Felix and Alice, meanwhile, who live on Ireland’s rural coast, are mainly divided by class: She’s a best-selling author with a million dollars in the bank while he’s a warehouse worker plagued with anxiety about selling his late mother’s house. Their central conflict is navigating their differing expectations for the relationship, while figuring out what it means to care for each other. In their own friendship, Eileen and Alice grapple with a similar conundrum, as both harbor deep resentments that the other has not been a good friend. The story line is also broken up by angsty emails between the two women wrestling with how to live a moral life: Is it selfish to have children, to focus on their personal drama, in a world that’s burning?
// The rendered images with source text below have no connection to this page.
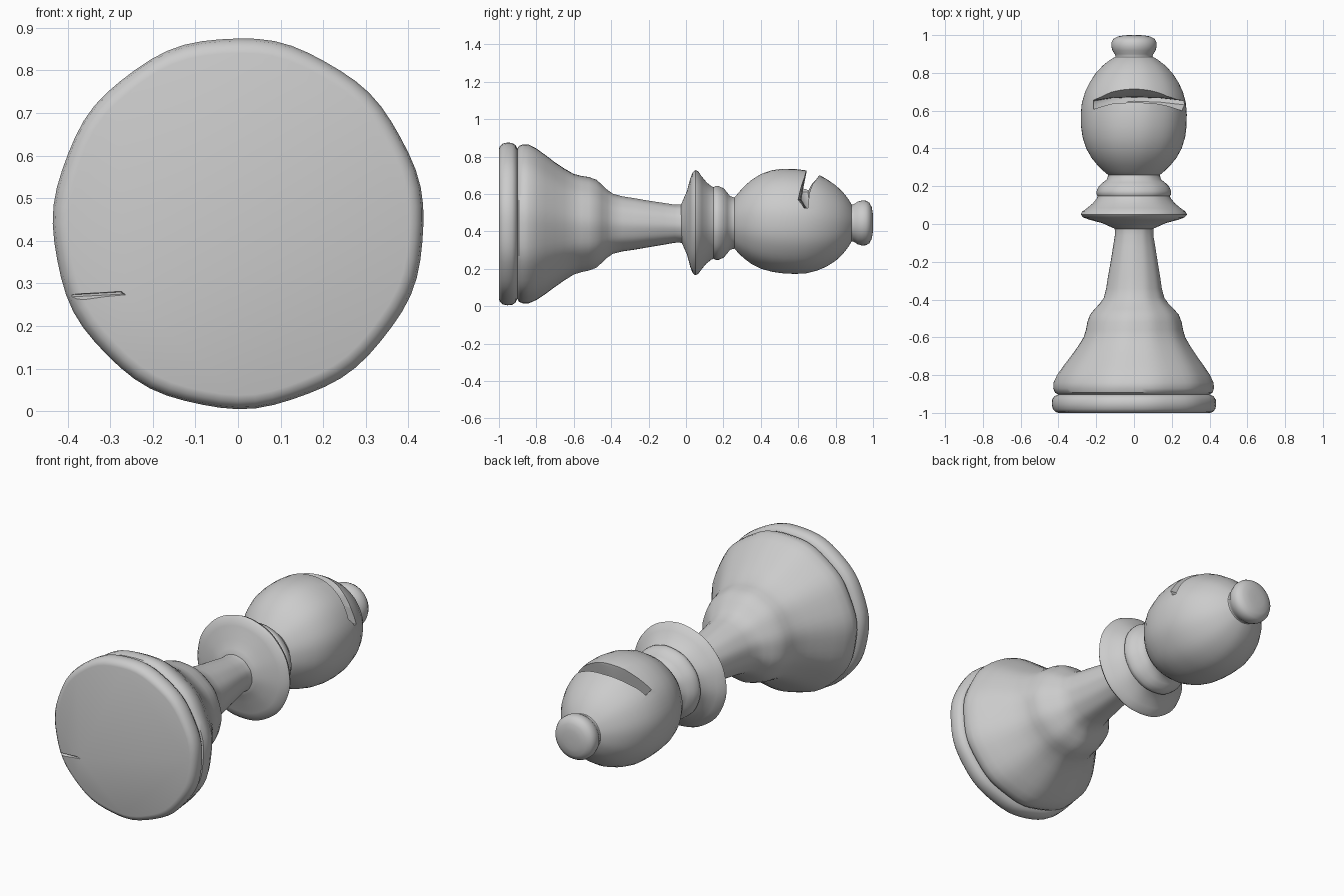
import bpy, bmesh, math

grey = bpy.data.materials.new("stone grey")
grey.diffuse_color = (0.6, 0.6, 0.6, 1)
SIDES = 64


def lathe(name, rings, ripple=0.0):
    """Closed turned shape along y; rings are (y, radius, centre height)."""
    bm = bmesh.new()
    loops = []
    for y, r, cz in rings:
        loop = []
        for i in range(SIDES):
            a = 2 * math.pi * i / SIDES
            # gentle hand-worn unevenness
            k = 1 - ripple * (1 + math.sin(7 * a + 9 * y) * math.cos(4 * a - 5 * y)) / 2
            loop.append(bm.verts.new((r * k * math.cos(a), y, cz + r * k * math.sin(a))))
        loops.append(loop)
    for a, b in zip(loops, loops[1:]):
        for i in range(SIDES):
            j = (i + 1) % SIDES
            bm.faces.new((a[i], a[j], b[j], b[i]))
    bm.faces.new(loops[0])
    bm.faces.new(loops[-1])
    return finish(name, bm)


def finish(name, bm):
    bmesh.ops.recalc_face_normals(bm, faces=bm.faces)
    me = bpy.data.meshes.new(name)
    bm.to_mesh(me)
    bm.free()
    me.materials.append(grey)
    ob = bpy.data.objects.new(name, me)
    bpy.context.collection.objects.link(ob)
    return ob


def smooth(ob, angle=40):
    bpy.ops.object.select_all(action='DESELECT')
    ob.select_set(True)
    bpy.context.view_layer.objects.active = ob
    bpy.ops.object.shade_smooth_by_angle(angle=math.radians(angle))


def cut(ob, cutter):
    """Apply a boolean cut and drop the cutter."""
    mod = ob.modifiers.new("cut", 'BOOLEAN')
    mod.operation = 'DIFFERENCE'
    mod.solver = 'EXACT'
    mod.object = cutter
    bpy.context.view_layer.objects.active = ob
    bpy.ops.object.modifier_apply(modifier=mod.name)
    bpy.data.objects.remove(cutter)


def prism(name, sections):
    """Solid skinned between equal-length point loops."""
    bm = bmesh.new()
    loops = [[bm.verts.new(p) for p in s] for s in sections]
    n = len(loops[0])
    for a, b in zip(loops, loops[1:]):
        for i in range(n):
            bm.faces.new((a[i], a[(i + 1) % n], b[(i + 1) % n], b[i]))
    bm.faces.new(loops[0])
    bm.faces.new(loops[-1])
    ob = finish(name, bm)
    ob.hide_render = True
    return ob


C = 0.44
# foot disc with rounded rim
foot = lathe("foot_rim", [(y, r, C) for y, r in (
    (-1, 0.405), (-0.995, 0.42), (-0.98, 0.434), (-0.955, 0.439), (-0.93, 0.437),
    (-0.912, 0.425), (-0.902, 0.405))], 0.018)
# small nick in the underside
nick = prism("nick_cutter", [
    [(-0.41, -1.01, 0.275), (-0.27, -1.01, 0.285), (-0.25, -1.01, 0.27), (-0.39, -1.01, 0.25)],
    [(-0.41, -0.985, 0.272), (-0.275, -0.995, 0.28), (-0.27, -0.995, 0.275), (-0.40, -0.985, 0.268)]])
cut(foot, nick)

# flared base and stem
body = lathe("flared_base_and_stem", [(y, r, C) for y, r in (
    (-0.905, 0.40), (-0.893, 0.422), (-0.87, 0.431), (-0.84, 0.429), (-0.80, 0.41),
    (-0.75, 0.375), (-0.70, 0.337), (-0.65, 0.302), (-0.60, 0.272), (-0.56, 0.260),
    (-0.52, 0.253), (-0.48, 0.238), (-0.45, 0.212), (-0.42, 0.183), (-0.39, 0.162),
    (-0.34, 0.149), (-0.28, 0.140), (-0.20, 0.126), (-0.12, 0.113), (-0.06, 0.103),
    (-0.03, 0.103), (0.02, 0.11))], 0.025)

# collar disc with stepped neck
collar = lathe("collar_and_neck", [(y, r, 0.445) for y, r in (
    (-0.03, 0.09), (-0.015, 0.125), (0.005, 0.17), (0.022, 0.235), (0.035, 0.27), (0.05, 0.283),
    (0.065, 0.276), (0.085, 0.248), (0.11, 0.218), (0.135, 0.198), (0.148, 0.192),
    (0.158, 0.199), (0.175, 0.198), (0.20, 0.187), (0.22, 0.165), (0.235, 0.145),
    (0.26, 0.137), (0.30, 0.14))], 0.012)

# rounded head
head = lathe("head", [(y, r, cz) for y, r, cz in (
    (0.25, 0.12, 0.445), (0.26, 0.138, 0.445), (0.28, 0.162, 0.445), (0.31, 0.193, 0.448),
    (0.35, 0.226, 0.45), (0.40, 0.254, 0.453), (0.46, 0.273, 0.455), (0.52, 0.281, 0.455),
    (0.58, 0.282, 0.454), (0.64, 0.277, 0.452), (0.70, 0.260, 0.45), (0.75, 0.236, 0.447),
    (0.80, 0.203, 0.445), (0.84, 0.165, 0.445), (0.87, 0.126, 0.445), (0.885, 0.10, 0.445),
    (0.92, 0.09, 0.445))], 0.01)

# slanted slot across the upper side of the head
slot = ((0.643, 0.80), (0.638, 0.71), (0.622, 0.63), (0.612, 0.57),
        (0.645, 0.515), (0.666, 0.51), (0.668, 0.60), (0.68, 0.65), (0.71, 0.70), (0.725, 0.80))
sections = []
for x, lift, dy in ((-0.215, 0.10, -0.015), (-0.12, 0.02, 0.0), (0, 0, 0.005),
                    (0.14, 0.0, 0.0), (0.32, 0.02, -0.02)):
    sections.append([(x, y + dy, max(z, 0.51 + lift)) for y, z in slot])
cut(head, prism("slot_cutter", sections))

# button finial
finial = lathe("finial", [(y, r, 0.445) for y, r in (
    (0.87, 0.10), (0.885, 0.097), (0.90, 0.102), (0.918, 0.114), (0.94, 0.12), (0.962, 0.119),
    (0.98, 0.109), (0.993, 0.085), (0.999, 0.05), (1.0, 0.015))])

for part in (foot, body, collar, head, finial):
    smooth(part)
Every story line, dynamic, and internal dilemma adds another layer of tension, making the book feel practically spring-loaded.
And then, in the last 20 pages (spoiler alert!), it’s all neatly resolved. While staying at Alice’s country home, Simon and Eileen have yet another heart-to-heart, and finally settle down together after decades of pining. Eighteen months later, both sets of characters are in stable relationships, stuck inside together during lockdown. Eileen and Simon are thinking of getting married, and surprise! Eileen’s also pregnant. In her letter to Alice, she describes herself as “almost painfully happy” about her mundane home life and finds it hard “to believe anything really bad about myself when I consider how much he loves me.” She reveals little ambivalence at the prospect of motherhood, except to point out that their one-bedroom apartment is maybe a bit small. Though she has no confidence that human civilization will “persist beyond our lifetimes,” she writes, “women all over the world will go on having babies, and I belong with them.” End of story.
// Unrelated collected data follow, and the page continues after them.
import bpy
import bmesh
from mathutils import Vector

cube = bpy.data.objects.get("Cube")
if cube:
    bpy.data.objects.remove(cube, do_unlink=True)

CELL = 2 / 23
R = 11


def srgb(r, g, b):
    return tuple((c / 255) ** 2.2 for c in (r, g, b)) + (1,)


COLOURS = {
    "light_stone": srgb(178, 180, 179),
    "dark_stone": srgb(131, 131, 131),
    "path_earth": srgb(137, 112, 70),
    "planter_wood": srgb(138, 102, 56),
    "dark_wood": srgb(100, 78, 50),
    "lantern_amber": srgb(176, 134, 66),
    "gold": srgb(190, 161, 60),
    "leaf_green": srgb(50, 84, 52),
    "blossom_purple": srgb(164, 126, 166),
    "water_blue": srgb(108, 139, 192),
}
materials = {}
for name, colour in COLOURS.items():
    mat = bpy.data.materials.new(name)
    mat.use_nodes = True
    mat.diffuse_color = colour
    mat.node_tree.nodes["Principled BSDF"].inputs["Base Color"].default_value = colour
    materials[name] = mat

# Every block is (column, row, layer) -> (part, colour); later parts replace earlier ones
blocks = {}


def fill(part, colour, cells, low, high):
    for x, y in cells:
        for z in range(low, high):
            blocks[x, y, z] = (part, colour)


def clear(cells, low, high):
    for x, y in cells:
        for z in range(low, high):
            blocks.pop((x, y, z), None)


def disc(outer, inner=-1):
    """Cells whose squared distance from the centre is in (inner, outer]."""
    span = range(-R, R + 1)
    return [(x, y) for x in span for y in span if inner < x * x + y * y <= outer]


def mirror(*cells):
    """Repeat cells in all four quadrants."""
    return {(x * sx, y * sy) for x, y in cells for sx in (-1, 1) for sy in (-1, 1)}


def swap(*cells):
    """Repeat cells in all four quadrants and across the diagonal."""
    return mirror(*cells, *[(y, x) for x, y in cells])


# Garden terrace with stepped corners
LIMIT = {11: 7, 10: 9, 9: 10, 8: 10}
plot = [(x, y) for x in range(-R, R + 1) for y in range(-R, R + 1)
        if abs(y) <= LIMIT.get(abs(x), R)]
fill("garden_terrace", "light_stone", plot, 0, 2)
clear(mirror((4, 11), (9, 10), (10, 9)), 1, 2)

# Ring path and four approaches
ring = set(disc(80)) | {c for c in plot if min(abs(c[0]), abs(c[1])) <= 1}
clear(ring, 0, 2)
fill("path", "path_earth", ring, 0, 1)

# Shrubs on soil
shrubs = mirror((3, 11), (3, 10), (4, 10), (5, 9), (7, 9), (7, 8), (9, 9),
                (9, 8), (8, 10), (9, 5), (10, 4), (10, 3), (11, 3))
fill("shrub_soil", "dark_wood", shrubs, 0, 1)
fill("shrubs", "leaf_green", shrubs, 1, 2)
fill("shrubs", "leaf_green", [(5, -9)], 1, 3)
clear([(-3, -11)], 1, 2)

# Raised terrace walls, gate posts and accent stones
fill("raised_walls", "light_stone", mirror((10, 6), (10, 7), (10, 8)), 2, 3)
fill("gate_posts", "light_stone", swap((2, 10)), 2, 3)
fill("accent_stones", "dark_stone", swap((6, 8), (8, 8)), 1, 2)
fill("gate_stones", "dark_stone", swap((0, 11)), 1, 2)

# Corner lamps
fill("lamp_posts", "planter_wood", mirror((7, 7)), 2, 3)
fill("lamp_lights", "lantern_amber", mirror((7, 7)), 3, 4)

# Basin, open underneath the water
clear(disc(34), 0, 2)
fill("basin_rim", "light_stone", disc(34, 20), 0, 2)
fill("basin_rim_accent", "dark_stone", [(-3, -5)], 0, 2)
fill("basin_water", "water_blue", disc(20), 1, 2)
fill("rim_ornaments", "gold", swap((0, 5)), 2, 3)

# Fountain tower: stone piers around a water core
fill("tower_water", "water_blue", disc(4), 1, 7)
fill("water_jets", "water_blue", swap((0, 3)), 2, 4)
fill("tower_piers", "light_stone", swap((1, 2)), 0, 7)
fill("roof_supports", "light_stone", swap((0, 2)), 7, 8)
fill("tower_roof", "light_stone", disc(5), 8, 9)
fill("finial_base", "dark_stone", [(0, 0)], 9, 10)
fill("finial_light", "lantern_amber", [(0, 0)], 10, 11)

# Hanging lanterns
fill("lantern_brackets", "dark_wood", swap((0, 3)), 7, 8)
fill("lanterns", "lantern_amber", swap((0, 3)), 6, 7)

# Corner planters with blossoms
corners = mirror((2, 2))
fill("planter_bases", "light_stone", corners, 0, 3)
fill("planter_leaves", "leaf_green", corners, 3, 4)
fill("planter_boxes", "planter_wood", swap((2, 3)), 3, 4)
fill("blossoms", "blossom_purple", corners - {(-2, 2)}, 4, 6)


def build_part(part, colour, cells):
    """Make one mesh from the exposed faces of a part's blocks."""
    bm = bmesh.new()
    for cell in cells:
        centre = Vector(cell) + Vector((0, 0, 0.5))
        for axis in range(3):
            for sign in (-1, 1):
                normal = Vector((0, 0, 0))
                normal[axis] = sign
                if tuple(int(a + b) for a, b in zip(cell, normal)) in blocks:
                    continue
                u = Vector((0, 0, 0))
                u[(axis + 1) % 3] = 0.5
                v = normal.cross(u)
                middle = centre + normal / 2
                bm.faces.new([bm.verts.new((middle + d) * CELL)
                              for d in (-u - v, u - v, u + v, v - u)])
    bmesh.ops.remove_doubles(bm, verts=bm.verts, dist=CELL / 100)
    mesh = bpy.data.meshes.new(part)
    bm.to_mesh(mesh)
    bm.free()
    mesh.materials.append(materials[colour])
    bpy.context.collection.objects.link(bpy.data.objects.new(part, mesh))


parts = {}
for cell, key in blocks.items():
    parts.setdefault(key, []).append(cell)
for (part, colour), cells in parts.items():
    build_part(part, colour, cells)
Yes, Rooney’s emphasizing one of the book’s main themes, that investing in our small little worlds is a worthy way of spending a life. But the way her plot swerves into happiness at the end almost guarantees it will ring hollow. Deciding to get married and have a baby can already seem like a misguided response to existential dilemmas; ending a book with them only ensures they’ll be read as such. What would another chapter have revealed? Some self-doubt from Eileen, or a cutting joke about how Simon will take on fatherhood? Maybe the decision would have just felt more lived-in, fleshed out, real. As it is, the last pages make the book feel like a generic marriage plot, without any hint of irony.
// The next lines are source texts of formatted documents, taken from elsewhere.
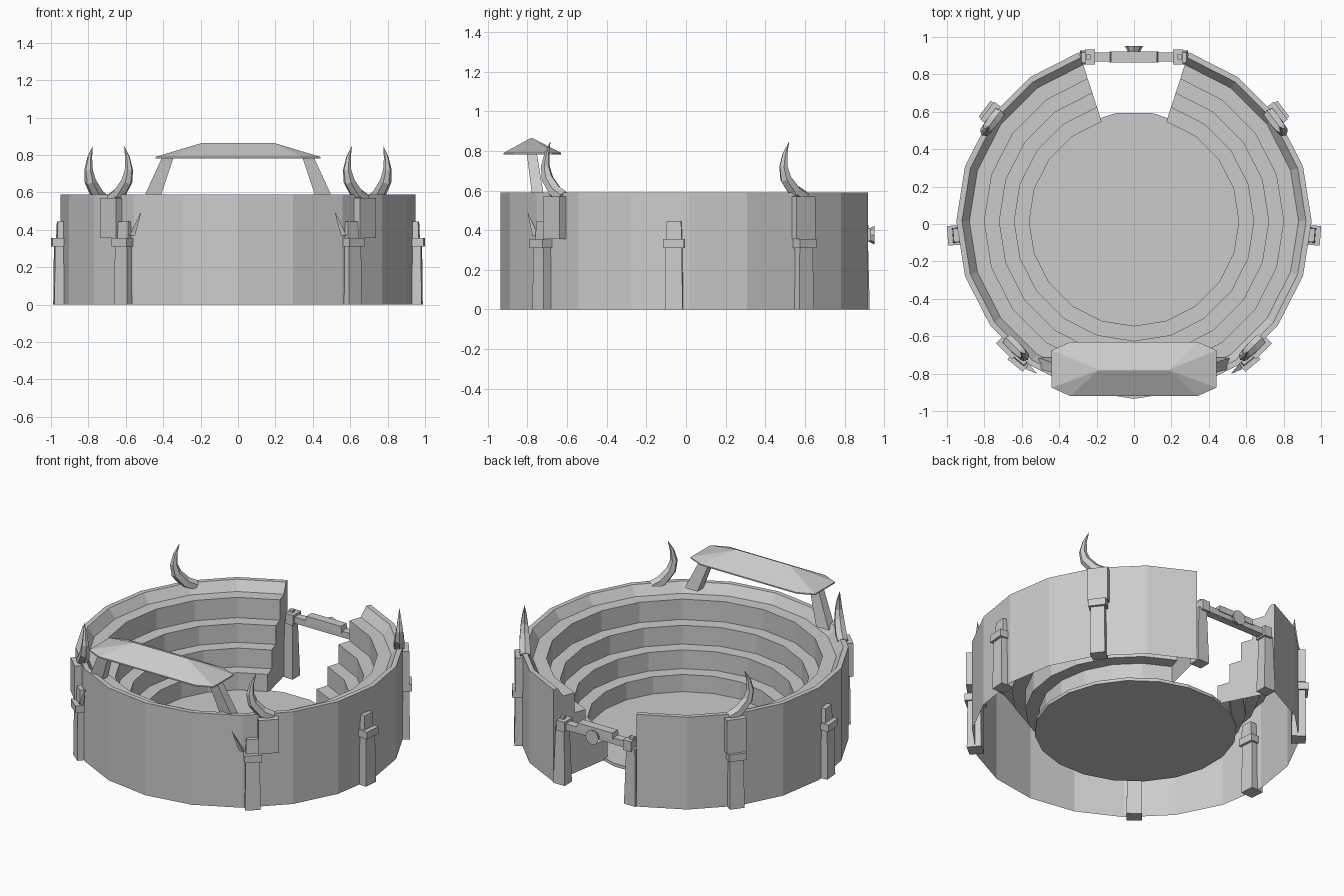
import bpy, bmesh, math
from mathutils import Vector, Matrix

cube = bpy.data.objects.get("Cube")
if cube:
    bpy.data.objects.remove(cube)

stone = bpy.data.materials.new("grey_stone")
stone.use_nodes = True
GREY = (0.6, 0.6, 0.6, 1)
stone.diffuse_color = GREY
stone.node_tree.nodes["Principled BSDF"].inputs["Base Color"].default_value = GREY

CENTRE = Vector((0, 0.015, 0))
SIDES = 20
STEP = math.tau / SIDES


def finish(name, bm, matrix=Matrix()):
    bmesh.ops.recalc_face_normals(bm, faces=bm.faces)
    mesh = bpy.data.meshes.new(name)
    bm.to_mesh(mesh)
    bm.free()
    mesh.materials.append(stone)
    obj = bpy.data.objects.new(name, mesh)
    obj.matrix_world = matrix
    bpy.context.collection.objects.link(obj)
    return obj


def loft(name, rings, matrix=Matrix()):
    """Closed skin through rings of points with equal counts."""
    bm = bmesh.new()
    loops = [[bm.verts.new(p) for p in ring] for ring in rings]
    for low, high in zip(loops, loops[1:]):
        for i in range(len(low)):
            j = (i + 1) % len(low)
            bm.faces.new((low[i], low[j], high[j], high[i]))
    bm.faces.new(loops[0][::-1])
    bm.faces.new(loops[-1])
    return finish(name, bm, matrix)


def rect(x, y, z, w, d):
    return [(x + sx * w / 2, y + sy * d / 2, z)
            for sx, sy in ((-1, -1), (1, -1), (1, 1), (-1, 1))]


def box(name, x, y, z0, z1, w, d, matrix=Matrix(), top=1.0):
    return loft(name, [rect(x, y, z0, w, d), rect(x, y, z1, w * top, d * top)], matrix)


def on_wall(degrees):
    """Local frame: x points outward, y runs along the wall."""
    return Matrix.Translation(CENTRE) @ Matrix.Rotation(math.radians(degrees), 4, "Z")


# Arena shell: outer wall, rim and terraces, open at the back for the gate
profile = [(0.95, 0), (0.95, 0.59), (0.92, 0.59), (0.88, 0.53), (0.80, 0.53)]
for r, z in ((0.80, 0.40), (0.72, 0.28), (0.64, 0.16)):
    profile += [(r, z), (r - 0.08, z)]
profile.append((0.56, 0.04))
bm = bmesh.new()
columns = []
for i in range(SIDES - 1):
    a = math.pi / 2 + STEP * (i + 1)
    columns.append([bm.verts.new(CENTRE + Vector((r * math.cos(a), r * math.sin(a), z)))
                    for r, z in profile])
for left, right in zip(columns, columns[1:]):
    for k in range(len(profile) - 1):
        bm.faces.new((left[k], right[k], right[k + 1], left[k + 1]))
bm.faces.new(columns[0])
bm.faces.new(columns[-1][::-1])
finish("terraced_wall", bm)

# Arena floor
ring = [(0.587 * math.cos(STEP * (i + 0.5)), 0.587 * math.sin(STEP * (i + 0.5)))
        for i in range(SIDES)]
loft("arena_floor", [[(x, y, z) for x, y in ring] for z in (0.03, 0.05)],
     Matrix.Translation(CENTRE))


def pillar(name, frame, capped):
    box(name + "_shaft", 0.945, 0, 0, 0.31, 0.085, 0.09, frame, 0.92)
    box(name + "_collar", 0.945, 0, 0.31, 0.355, 0.11, 0.105, frame)
    if capped:
        box(name + "_top", 0.935, 0, 0.355, 0.445, 0.075, 0.08, frame, 0.9)


def horn(name, frame, side):
    """Curved tapering horn leaning along the wall towards the front."""
    box(name + "_holder", 0.945, 0, 0.355, 0.57, 0.075, 0.12, frame)
    path = [(-0.03, 0.565, 0.034), (0.03, 0.595, 0.036), (0.085, 0.66, 0.031),
            (0.10, 0.72, 0.023), (0.09, 0.785, 0.013), (0.065, 0.845, 0.001)]
    rings = []
    for k, (t, z, size) in enumerate(path):
        before, after = path[max(k - 1, 0)], path[min(k + 1, len(path) - 1)]
        along = Vector((0, after[0] - before[0], after[1] - before[1])).normalized()
        across = Vector((0, along.z, -along.y))
        points = []
        for i in range(6):
            a = math.tau * i / 6
            p = Vector((0.925, t, z)) + across * size * math.cos(a)
            p.x += size * math.sin(a)
            points.append((p.x, -side * p.y, p.z))
        rings.append(points)
    loft(name, rings, frame)


# Pillars, horns and spikes on both sides
for side, label in ((1, "left"), (-1, "right")):
    def frame_at(degrees):
        return on_wall(degrees if side > 0 else 180 - degrees)

    pillar(label + "_side_pillar", frame_at(-4.5), True)
    pillar(label + "_front_pillar", frame_at(-50.5), True)
    pillar(label + "_back_pillar", frame_at(37), False)
    horn(label + "_front_horn", frame_at(-45), side)
    horn(label + "_back_horn", frame_at(37), side)
    loft(label + "_front_spike",
         [[(side * (0.565 + dx), -0.765 + dy, 0.37) for dx, dy in ((0, 0.02), (0.015, -0.01), (-0.015, -0.01))],
          [(side * (0.52 + dx), -0.80 + dy, 0.49) for dx, dy in ((0, 0.002), (0.002, 0), (-0.002, 0))]])

    # Slanted canopy leg
    loft(label + "_canopy_leg", [rect(side * 0.465, -0.745, 0.56, 0.09, 0.06),
                                 rect(side * 0.37, -0.78, 0.80, 0.06, 0.05)])

    # Gate post with bracket and peg
    box(label + "_gate_post", side * 0.25, 0.89, 0, 0.36, 0.08, 0.075, top=0.75)
    box(label + "_gate_bracket", side * 0.235, 0.893, 0.345, 0.41, 0.055, 0.08)
    box(label + "_gate_peg", side * 0.245, 0.893, 0.41, 0.425, 0.025, 0.025)

# Canopy roof: clipped rectangle rising to a short ridge
outline = [(sx * x, -0.775 + sy * y) for sx, sy, pts in (
    (1, -1, ((0.34, 0.145), (0.44, 0.10))), (1, 1, ((0.44, 0.10), (0.34, 0.145))),
    (-1, 1, ((0.34, 0.145), (0.44, 0.10))), (-1, -1, ((0.44, 0.10), (0.34, 0.145))))
    for x, y in pts]
ridge = [(math.copysign(0.19, x), -0.78 + math.copysign(0.003, y + 0.775)) for x, y in outline]
bm = bmesh.new()
rows = [[bm.verts.new((x, y, z)) for x, y in pts]
        for pts, z in ((outline, 0.782), (outline, 0.79), (ridge, 0.865))]
for low, high in zip(rows, rows[1:]):
    for i in range(8):
        j = (i + 1) % 8
        bm.faces.new((low[i], low[j], high[j], high[i]))
bm.faces.new(rows[0][::-1])
bm.faces.new(rows[2])
bmesh.ops.remove_doubles(bm, verts=bm.verts, dist=0.001)
finish("canopy_roof", bm)

# Gate beam, plank and round boss
box("gate_beam", 0, 0.893, 0.355, 0.395, 0.5, 0.05)
box("gate_plank", 0, 0.893, 0.385, 0.425, 0.26, 0.06, top=0.94)
bm = bmesh.new()
bmesh.ops.create_cone(bm, cap_ends=True, segments=8, radius1=0.03, radius2=0.047, depth=0.035)
finish("gate_boss", bm, Matrix.Translation((0, 0.933, 0.375)) @ Matrix.Rotation(-math.pi / 2, 4, "X"))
Ultimately, I don’t want a happy ending from Rooney. I crave the opposite from her novels — an acknowledgement that our contentment is fleeting and will always coexist with conflicting emotions. The idea that love can save us is beautiful. It’s also very corny. And in this case, it’s not an ending even one of the best novelists of our time can pull off.